Lemon grass is an evergreen, clump-forming perennial native to southern India and Sri Lanka where it grows in dry stony areas. The bulbous lower leaf section of the plant is an important ingredient in Southeast Asian cooking with its a lemon flavor and tough chewy texture. The plant can easily be grown on a windowsill with bright light for culinary purposes but also makes an attractive garden plant. The linear arching leaves are light green and have very sharp edges. The flowers are inconspicuous and are rarely produced. Since the plants are tender, they are usually grown as annuals in the garden. Six inches stalks with their bulbous bases can be harvested before the first frost and frozen without leaves or roots for culinary use. Off sets can be over-wintered as houseplants and set out again in the spring after the last frost. Lemon grass is tolerant of drought, wet soil, and air pollution. Its tolerance of wet soil makes it a good choice for a rain garden and its rapid growth makes it a good edger in a border.
Type: Evergreen, perennial grass often grown as a houseplant or annual
Bloom: Inconspicuous and rare
Size: 2-4’ H x 2-3’ W
Light: Full sun to light shade
Soil: Prefers fertile, moist, well-drained soil but grows in both dry and wet soil.
Hardiness: Zones 9-11
Care: During the growing season, apply a balanced fertilizer monthly to in ground plants; half-strength balanced fertilizer every week to potted plants.
Pests and Diseases: None of significance; spider mites may be a problem when grown indoors.

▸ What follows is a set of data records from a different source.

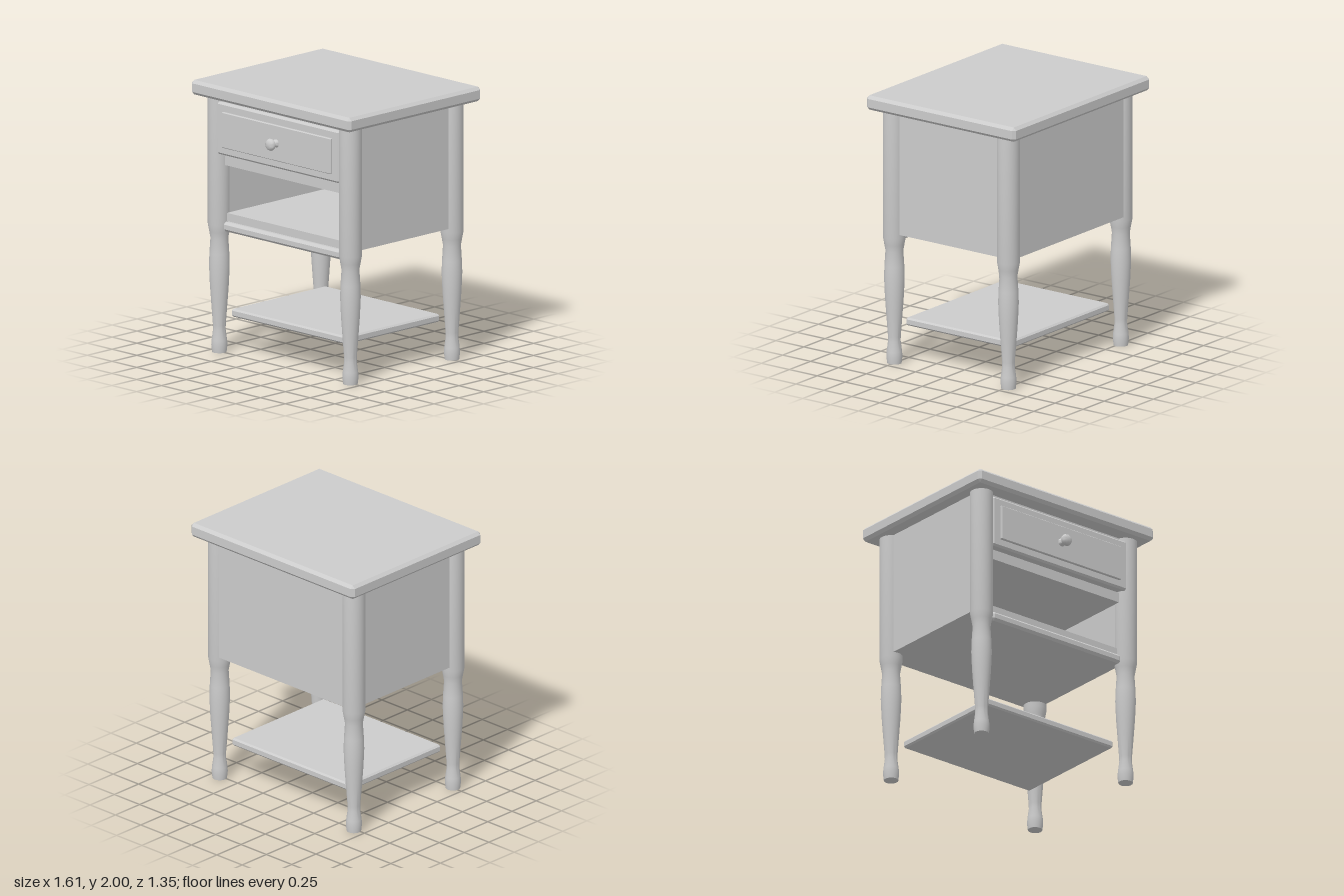
import * as THREE from 'three';
import { ConvexGeometry } from 'three/addons/geometries/ConvexGeometry.js';
import { toCreasedNormals } from 'three/addons/utils/BufferGeometryUtils.js';

export function createModel() {
  const group = new THREE.Group();
  const grey = new THREE.MeshStandardMaterial({ color: 0xcccccc });
  grey.name = 'grey';

  const add = (name, geometry) => {
    const mesh = new THREE.Mesh(geometry, grey);
    mesh.name = name;
    group.add(mesh);
    return mesh;
  };

  // Box between two corners, with all edges chamfered by c
  const block = (name, [x0, x1], [y0, y1], [z0, z1], c = 0) => {
    const size = [x1 - x0, y1 - y0, z1 - z0];
    let geometry;
    if (c > 0) {
      const points = [];
      for (const sx of [-1, 1]) for (const sy of [-1, 1]) for (const sz of [-1, 1]) {
        for (let axis = 0; axis < 3; axis++) {
          const p = [sx, sy, sz].map((s, i) => s * (size[i] / 2 - (i === axis ? 0 : c)));
          points.push(new THREE.Vector3(...p));
        }
      }
      geometry = new ConvexGeometry(points);
    } else {
      geometry = new THREE.BoxGeometry(...size);
    }
    add(name, geometry).position.set((x0 + x1) / 2, (y0 + y1) / 2, (z0 + z1) / 2);
  };

  const lathe = (profile, sides) =>
    new THREE.LatheGeometry(profile.map(([r, y]) => new THREE.Vector2(r, y)), sides);

  // Table top
  block('tableTop', [-0.805, 0.805], [1.893, 2], [-0.677, 0.66], 0.022);

  // Four turned legs
  const legGeometry = toCreasedNormals(lathe([
    [0, 0], [0.052, 0], [0.058, 0.05], [0.055, 0.09], [0.045, 0.165], [0.046, 0.2],
    [0.058, 0.36], [0.068, 0.5], [0.074, 0.64], [0.071, 0.73], [0.064, 0.84],
    [0.073, 0.89], [0.083, 0.945], [0.083, 1.9], [0, 1.9],
  ], 32), 0.6);
  for (const x of [-0.662, 0.662]) for (const z of [-0.516, 0.506]) {
    add(`${z > 0 ? 'front' : 'back'}${x > 0 ? 'Left' : 'Right'}Leg`, legGeometry).position.set(x, 0, z);
  }

  // Case around the open compartment
  block('leftSidePanel', [0.582, 0.7], [0.975, 1.9], [-0.52, 0.5]);
  block('rightSidePanel', [-0.7, -0.582], [0.975, 1.9], [-0.52, 0.5]);
  block('backPanel', [-0.66, 0.66], [0.975, 1.9], [-0.58, -0.48]);
  block('compartmentFloor', [-0.585, 0.585], [0.975, 1.035], [-0.49, 0.51]);
  block('drawerBox', [-0.585, 0.585], [1.39, 1.9], [-0.49, 0.51]);

  // Front rails
  block('lowerRail', [-0.59, 0.59], [0.905, 0.975], [0.47, 0.55], 0.018);
  block('middleRail', [-0.585, 0.585], [1.39, 1.465], [0.48, 0.53]);
  block('upperRail', [-0.585, 0.585], [1.85, 1.9], [0.48, 0.53]);

  // Drawer front with its raised panel
  block('drawerFront', [-0.618, 0.618], [1.475, 1.86], [0.49, 0.58], 0.014);
  block('drawerPanel', [-0.55, 0.55], [1.535, 1.797], [0.57, 0.597], 0.005);

  // Knob
  const knob = add('drawerKnob', toCreasedNormals(lathe([
    [0.03, 0], [0.026, 0.008], [0.014, 0.022], [0.014, 0.03], [0.026, 0.038],
    [0.042, 0.046], [0.044, 0.056], [0.038, 0.07], [0.024, 0.079], [0, 0.08],
  ], 24), 0.7));
  knob.rotation.x = Math.PI / 2;
  knob.position.set(0, 1.665, 0.597);

  // Low shelf between the legs
  block('lowerShelf', [-0.58, 0.58], [0.265, 0.323], [-0.48, 0.47], 0.012);

  return group;
}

Propagation: Seed (difficult to find); stalks bought in the grocery store can be rooted in water.